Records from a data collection

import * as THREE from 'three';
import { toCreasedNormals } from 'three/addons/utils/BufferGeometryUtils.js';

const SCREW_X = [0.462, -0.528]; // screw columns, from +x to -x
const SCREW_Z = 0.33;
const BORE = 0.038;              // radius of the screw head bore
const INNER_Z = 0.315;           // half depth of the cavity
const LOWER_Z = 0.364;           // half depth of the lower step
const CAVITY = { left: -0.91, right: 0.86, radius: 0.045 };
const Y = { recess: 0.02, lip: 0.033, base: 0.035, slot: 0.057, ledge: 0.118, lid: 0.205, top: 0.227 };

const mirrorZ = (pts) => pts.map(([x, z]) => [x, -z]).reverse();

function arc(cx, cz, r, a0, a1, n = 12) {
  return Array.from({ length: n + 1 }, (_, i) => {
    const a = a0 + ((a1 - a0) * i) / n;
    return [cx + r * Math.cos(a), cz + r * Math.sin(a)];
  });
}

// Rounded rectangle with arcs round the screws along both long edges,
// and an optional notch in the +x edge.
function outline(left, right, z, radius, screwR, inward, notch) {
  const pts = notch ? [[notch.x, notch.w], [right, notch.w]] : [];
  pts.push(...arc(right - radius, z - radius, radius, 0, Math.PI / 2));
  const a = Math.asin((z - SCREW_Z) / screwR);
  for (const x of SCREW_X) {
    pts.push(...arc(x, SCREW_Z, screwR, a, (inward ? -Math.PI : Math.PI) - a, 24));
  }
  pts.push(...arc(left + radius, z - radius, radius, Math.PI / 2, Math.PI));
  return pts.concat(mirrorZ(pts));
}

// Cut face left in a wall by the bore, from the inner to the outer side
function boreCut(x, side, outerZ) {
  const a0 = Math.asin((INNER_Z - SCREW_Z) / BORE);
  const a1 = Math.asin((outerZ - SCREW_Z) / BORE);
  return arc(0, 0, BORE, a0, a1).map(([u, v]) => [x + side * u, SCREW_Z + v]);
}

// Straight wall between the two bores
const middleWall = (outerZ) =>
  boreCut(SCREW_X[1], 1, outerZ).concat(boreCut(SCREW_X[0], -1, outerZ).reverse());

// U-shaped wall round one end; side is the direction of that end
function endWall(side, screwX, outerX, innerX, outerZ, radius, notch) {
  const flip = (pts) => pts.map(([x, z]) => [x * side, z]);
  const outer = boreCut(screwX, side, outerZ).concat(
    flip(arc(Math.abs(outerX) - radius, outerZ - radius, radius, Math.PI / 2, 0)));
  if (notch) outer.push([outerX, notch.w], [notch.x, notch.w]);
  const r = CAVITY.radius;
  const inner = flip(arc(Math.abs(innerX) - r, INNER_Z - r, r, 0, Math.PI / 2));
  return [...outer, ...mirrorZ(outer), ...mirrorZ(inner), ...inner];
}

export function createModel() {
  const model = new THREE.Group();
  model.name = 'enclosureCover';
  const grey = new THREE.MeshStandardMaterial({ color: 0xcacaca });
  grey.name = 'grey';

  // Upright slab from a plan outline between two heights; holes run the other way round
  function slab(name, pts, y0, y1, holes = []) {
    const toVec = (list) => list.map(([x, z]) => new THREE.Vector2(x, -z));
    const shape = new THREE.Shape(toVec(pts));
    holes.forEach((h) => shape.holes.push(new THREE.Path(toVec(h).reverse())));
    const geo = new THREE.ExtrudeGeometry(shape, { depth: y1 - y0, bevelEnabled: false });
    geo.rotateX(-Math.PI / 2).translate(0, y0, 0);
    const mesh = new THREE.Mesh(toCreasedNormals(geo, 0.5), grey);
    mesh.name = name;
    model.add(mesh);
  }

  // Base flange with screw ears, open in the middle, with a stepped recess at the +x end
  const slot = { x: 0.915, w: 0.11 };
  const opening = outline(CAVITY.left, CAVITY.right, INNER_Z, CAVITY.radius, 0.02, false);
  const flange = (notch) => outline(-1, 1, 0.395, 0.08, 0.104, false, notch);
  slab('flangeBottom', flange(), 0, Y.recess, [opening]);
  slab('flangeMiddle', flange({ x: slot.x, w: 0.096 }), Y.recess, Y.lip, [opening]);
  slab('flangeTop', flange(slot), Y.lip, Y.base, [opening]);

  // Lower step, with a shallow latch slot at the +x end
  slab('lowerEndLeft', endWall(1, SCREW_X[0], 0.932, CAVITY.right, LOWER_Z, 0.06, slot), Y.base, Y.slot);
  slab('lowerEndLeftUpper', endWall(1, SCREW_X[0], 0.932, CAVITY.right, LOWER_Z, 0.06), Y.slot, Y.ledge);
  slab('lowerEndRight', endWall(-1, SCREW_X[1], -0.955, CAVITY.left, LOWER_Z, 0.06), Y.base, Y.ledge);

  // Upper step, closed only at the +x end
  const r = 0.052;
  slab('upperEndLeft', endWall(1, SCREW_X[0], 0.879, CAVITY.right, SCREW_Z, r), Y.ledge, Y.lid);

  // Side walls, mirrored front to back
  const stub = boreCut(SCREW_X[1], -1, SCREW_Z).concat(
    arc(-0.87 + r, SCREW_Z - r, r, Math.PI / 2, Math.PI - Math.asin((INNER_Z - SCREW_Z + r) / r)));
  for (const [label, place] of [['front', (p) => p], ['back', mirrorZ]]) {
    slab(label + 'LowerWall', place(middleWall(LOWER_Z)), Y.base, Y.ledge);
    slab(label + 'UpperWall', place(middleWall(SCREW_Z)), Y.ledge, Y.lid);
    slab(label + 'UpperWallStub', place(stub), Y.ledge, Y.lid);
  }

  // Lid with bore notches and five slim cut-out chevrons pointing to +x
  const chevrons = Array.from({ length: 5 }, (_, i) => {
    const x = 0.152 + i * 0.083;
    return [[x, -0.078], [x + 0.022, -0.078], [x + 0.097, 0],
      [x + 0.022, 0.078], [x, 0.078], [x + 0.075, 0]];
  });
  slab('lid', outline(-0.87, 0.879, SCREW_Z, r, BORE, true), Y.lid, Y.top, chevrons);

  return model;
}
---
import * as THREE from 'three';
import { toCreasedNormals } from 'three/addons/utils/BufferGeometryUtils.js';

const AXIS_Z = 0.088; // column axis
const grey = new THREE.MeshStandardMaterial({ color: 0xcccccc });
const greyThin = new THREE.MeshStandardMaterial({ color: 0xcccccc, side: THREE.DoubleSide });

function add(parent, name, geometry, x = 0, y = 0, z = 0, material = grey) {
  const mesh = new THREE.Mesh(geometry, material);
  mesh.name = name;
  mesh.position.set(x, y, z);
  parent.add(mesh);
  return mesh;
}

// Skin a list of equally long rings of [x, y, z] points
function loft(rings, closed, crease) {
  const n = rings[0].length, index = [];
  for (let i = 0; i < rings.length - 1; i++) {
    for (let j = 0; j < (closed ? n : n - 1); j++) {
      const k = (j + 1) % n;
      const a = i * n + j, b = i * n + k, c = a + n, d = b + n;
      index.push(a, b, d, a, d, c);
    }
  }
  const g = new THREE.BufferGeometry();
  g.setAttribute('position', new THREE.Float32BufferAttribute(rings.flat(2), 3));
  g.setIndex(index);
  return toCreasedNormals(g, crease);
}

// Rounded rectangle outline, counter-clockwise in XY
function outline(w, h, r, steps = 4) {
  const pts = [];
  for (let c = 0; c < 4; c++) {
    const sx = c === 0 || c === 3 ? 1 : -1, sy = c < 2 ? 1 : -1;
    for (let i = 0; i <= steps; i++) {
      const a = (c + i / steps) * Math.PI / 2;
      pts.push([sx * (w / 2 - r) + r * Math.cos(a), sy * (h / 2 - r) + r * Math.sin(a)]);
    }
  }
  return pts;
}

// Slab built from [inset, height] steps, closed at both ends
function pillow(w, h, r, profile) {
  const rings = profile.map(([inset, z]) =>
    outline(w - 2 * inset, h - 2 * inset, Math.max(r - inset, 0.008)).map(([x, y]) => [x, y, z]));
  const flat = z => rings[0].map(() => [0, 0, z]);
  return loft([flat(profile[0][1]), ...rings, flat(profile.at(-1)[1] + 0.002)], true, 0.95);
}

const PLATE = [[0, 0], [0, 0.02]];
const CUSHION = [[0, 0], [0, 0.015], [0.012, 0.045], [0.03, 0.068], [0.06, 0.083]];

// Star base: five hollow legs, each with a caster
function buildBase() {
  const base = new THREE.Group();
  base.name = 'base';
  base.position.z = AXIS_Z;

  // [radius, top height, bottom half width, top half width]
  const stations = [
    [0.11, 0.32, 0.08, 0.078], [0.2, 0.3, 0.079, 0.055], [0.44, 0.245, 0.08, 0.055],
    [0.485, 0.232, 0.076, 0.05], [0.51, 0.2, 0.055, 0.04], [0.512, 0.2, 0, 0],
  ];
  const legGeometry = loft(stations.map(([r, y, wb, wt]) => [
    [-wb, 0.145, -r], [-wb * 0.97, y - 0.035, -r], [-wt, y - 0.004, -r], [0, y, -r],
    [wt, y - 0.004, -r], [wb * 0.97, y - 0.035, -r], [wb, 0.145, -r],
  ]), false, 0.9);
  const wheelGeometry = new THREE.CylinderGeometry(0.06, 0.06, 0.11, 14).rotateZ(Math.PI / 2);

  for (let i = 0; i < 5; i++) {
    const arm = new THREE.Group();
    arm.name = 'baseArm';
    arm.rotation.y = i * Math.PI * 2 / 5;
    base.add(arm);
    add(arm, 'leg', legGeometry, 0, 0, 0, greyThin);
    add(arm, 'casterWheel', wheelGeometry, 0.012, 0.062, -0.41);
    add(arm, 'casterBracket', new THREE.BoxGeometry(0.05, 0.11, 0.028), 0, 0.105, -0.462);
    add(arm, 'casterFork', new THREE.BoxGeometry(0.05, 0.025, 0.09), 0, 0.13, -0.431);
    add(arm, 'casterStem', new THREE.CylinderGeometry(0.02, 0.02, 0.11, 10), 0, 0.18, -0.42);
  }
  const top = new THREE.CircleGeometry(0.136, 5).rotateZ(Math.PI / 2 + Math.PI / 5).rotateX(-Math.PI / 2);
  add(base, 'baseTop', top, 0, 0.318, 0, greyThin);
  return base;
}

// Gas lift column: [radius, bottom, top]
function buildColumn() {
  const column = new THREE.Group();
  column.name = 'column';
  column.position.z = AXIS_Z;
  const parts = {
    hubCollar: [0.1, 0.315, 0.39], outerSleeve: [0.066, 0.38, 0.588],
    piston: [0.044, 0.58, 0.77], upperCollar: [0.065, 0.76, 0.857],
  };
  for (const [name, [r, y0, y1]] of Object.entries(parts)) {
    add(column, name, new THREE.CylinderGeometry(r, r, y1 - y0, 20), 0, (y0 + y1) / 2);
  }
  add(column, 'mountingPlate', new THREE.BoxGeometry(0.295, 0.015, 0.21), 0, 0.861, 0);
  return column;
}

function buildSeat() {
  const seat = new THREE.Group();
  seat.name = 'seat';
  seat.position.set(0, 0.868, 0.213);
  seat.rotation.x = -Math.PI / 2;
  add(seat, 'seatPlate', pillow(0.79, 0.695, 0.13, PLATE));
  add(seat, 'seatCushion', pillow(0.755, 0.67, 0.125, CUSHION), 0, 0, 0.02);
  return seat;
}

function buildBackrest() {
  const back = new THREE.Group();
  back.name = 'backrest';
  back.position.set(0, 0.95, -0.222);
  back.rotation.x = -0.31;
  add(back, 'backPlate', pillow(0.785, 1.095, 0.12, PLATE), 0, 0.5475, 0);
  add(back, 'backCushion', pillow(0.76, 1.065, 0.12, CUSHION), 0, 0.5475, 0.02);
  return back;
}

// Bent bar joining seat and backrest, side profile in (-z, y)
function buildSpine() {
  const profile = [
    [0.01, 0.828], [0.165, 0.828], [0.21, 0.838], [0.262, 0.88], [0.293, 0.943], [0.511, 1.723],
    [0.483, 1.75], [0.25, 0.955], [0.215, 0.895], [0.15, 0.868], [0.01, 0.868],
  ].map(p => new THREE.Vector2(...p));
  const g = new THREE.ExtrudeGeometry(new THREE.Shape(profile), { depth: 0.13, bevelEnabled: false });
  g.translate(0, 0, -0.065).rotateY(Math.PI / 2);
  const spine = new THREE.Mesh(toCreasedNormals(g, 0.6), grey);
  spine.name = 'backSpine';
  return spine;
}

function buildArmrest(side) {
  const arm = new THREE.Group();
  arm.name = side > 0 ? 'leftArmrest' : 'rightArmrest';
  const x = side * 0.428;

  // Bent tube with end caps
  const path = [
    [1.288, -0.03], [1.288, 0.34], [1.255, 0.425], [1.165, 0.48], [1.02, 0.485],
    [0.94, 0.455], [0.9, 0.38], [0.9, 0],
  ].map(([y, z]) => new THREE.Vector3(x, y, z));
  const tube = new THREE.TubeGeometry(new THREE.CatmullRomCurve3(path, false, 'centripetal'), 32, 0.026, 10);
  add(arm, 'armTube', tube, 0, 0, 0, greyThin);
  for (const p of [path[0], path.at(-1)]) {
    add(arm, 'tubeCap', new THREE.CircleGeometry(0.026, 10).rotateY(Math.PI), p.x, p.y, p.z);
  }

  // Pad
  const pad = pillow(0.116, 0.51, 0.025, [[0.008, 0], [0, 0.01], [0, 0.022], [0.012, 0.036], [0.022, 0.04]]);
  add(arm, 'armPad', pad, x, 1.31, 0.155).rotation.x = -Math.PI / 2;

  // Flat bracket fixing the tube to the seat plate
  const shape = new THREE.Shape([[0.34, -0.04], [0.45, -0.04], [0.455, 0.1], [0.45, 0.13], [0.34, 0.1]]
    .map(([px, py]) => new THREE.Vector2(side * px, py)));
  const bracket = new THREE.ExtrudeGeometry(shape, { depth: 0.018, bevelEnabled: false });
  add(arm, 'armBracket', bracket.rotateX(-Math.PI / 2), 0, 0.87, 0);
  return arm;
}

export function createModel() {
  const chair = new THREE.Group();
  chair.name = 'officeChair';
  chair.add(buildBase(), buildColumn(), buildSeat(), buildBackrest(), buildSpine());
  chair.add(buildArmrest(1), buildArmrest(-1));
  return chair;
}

> [DIRECTIONS]:
Taking the line with "[-wb, 0.145, -r], [-wb" as the first and the line with "add(arm, 'leg', legGeometry, 0, 0, 0, greyThin);" as the last, retype that stretch of the data above exactly, with no other lines.

> [ANSWER SECTION]:
    [-wb, 0.145, -r], [-wb * 0.97, y - 0.035, -r], [-wt, y - 0.004, -r], [0, y, -r],
    [wt, y - 0.004, -r], [wb * 0.97, y - 0.035, -r], [wb, 0.145, -r],
  ]), false, 0.9);
  const wheelGeometry = new THREE.CylinderGeometry(0.06, 0.06, 0.11, 14).rotateZ(Math.PI / 2);

  for (let i = 0; i < 5; i++) {
    const arm = new THREE.Group();
    arm.name = 'baseArm';
    arm.rotation.y = i * Math.PI * 2 / 5;
    base.add(arm);
    add(arm, 'leg', legGeometry, 0, 0, 0, greyThin);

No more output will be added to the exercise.